TASK INPUTS START
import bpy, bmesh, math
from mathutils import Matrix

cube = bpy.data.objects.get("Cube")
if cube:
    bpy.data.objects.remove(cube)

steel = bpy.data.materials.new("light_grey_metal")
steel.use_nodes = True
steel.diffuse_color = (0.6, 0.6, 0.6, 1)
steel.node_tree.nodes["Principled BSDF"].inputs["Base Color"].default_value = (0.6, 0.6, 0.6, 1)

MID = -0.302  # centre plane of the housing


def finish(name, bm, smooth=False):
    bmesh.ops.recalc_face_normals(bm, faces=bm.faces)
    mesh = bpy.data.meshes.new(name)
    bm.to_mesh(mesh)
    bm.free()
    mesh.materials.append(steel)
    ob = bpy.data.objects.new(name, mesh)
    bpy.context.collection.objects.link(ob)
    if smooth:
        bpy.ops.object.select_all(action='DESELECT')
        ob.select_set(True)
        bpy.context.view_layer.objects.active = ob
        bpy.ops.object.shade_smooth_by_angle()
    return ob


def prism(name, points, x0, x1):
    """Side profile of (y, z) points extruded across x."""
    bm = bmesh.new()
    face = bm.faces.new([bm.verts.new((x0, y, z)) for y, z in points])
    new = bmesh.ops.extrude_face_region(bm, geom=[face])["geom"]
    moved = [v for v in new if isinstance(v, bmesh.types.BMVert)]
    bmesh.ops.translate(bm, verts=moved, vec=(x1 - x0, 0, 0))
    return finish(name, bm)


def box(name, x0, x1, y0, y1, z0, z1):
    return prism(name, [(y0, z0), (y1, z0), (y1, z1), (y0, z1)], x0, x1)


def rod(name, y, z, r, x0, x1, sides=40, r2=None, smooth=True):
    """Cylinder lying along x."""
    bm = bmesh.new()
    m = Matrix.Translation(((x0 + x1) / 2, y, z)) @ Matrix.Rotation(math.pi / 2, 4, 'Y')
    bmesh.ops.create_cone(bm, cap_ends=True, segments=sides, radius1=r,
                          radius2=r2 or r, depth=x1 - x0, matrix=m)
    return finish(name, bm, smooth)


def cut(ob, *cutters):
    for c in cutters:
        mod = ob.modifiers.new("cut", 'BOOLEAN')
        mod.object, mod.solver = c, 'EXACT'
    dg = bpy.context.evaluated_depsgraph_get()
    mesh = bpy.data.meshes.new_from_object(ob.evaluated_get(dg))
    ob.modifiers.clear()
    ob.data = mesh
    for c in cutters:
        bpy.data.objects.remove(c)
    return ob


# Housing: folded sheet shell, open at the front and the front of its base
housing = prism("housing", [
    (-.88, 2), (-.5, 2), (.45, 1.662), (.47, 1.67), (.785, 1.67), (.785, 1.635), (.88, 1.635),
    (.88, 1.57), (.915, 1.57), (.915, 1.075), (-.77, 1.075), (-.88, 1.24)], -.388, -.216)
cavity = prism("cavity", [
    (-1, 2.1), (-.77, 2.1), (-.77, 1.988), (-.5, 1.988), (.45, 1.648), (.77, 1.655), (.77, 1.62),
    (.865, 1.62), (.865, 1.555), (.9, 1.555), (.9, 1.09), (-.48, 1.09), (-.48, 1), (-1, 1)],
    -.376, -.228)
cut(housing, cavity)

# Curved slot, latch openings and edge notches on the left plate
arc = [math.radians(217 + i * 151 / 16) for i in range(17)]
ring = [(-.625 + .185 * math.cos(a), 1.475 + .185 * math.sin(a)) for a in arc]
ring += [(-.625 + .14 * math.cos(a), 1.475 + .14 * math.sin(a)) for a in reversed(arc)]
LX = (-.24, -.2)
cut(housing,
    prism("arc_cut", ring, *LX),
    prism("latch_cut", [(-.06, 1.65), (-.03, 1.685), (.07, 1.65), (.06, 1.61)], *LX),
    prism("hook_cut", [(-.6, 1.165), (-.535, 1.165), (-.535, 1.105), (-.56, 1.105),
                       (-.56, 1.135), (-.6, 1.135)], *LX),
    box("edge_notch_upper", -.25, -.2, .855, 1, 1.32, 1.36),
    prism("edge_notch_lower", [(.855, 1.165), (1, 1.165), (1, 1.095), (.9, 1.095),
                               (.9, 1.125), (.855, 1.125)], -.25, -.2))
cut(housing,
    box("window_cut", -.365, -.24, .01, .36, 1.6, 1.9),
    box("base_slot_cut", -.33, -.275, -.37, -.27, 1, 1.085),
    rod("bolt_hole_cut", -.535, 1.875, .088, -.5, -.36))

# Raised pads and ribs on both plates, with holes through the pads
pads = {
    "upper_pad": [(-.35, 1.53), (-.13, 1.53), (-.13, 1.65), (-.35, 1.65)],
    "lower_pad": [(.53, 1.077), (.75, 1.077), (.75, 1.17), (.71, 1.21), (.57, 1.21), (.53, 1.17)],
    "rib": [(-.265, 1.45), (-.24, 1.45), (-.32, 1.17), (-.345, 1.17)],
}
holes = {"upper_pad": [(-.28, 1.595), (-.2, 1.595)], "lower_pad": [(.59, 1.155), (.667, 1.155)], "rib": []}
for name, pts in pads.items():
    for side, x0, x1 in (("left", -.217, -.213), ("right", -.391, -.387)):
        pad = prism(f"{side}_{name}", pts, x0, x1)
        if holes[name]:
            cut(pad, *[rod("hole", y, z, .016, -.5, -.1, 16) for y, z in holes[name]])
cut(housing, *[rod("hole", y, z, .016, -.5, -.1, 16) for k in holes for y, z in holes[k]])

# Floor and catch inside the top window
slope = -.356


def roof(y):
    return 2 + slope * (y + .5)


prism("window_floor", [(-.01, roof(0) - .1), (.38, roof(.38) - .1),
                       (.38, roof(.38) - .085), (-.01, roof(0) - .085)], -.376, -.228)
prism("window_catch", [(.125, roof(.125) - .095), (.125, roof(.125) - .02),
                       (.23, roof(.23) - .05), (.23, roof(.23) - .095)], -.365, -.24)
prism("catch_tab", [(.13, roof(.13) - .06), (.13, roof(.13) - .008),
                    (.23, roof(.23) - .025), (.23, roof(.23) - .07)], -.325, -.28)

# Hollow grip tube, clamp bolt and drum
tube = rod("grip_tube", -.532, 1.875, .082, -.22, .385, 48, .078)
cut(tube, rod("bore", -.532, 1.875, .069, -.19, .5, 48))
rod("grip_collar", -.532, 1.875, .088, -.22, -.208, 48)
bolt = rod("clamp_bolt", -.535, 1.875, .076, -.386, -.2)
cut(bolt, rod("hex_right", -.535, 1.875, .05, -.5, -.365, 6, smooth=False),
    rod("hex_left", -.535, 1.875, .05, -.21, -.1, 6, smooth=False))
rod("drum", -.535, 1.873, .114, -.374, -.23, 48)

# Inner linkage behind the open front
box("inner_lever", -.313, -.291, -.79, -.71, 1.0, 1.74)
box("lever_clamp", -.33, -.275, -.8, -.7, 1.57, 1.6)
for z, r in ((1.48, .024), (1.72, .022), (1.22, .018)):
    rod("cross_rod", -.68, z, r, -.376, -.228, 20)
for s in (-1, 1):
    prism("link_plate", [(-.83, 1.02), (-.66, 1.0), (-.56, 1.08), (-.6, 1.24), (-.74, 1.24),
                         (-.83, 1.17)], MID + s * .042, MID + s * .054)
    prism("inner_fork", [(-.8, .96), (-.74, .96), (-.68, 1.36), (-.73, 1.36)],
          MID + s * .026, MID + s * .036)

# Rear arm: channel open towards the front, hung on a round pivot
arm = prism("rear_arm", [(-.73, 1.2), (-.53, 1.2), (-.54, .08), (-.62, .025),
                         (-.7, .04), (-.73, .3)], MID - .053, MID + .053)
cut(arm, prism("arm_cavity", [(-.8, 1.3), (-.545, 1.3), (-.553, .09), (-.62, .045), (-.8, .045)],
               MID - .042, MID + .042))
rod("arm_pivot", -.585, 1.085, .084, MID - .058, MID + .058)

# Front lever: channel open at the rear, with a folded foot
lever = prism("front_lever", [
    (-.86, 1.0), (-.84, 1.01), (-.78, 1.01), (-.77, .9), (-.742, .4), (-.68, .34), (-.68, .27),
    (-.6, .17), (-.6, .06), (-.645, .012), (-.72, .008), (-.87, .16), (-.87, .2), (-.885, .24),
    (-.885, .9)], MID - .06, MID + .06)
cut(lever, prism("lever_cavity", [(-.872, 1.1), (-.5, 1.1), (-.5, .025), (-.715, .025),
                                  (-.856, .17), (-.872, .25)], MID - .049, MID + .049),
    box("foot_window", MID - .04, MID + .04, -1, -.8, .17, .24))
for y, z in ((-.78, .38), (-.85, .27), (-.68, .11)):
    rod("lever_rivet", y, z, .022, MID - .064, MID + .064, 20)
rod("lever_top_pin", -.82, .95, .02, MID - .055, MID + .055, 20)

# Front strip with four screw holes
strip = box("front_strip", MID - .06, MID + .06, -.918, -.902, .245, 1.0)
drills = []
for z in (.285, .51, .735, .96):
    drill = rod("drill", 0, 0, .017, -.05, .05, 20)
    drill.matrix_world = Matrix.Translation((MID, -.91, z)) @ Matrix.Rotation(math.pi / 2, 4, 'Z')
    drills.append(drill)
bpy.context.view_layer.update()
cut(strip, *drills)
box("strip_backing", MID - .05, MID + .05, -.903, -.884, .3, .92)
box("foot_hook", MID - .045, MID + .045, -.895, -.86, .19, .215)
TASK INPUTS END
EXERCISE DETAILS: All lines of the data above that include the word "roof" must be shown.

OUTPUT FOR THIS EXERCISE:
def roof(y):
prism("window_floor", [(-.01, roof(0) - .1), (.38, roof(.38) - .1),
                       (.38, roof(.38) - .085), (-.01, roof(0) - .085)], -.376, -.228)
prism("window_catch", [(.125, roof(.125) - .095), (.125, roof(.125) - .02),
                       (.23, roof(.23) - .05), (.23, roof(.23) - .095)], -.365, -.24)
prism("catch_tab", [(.13, roof(.13) - .06), (.13, roof(.13) - .008),
                    (.23, roof(.23) - .025), (.23, roof(.23) - .07)], -.325, -.28)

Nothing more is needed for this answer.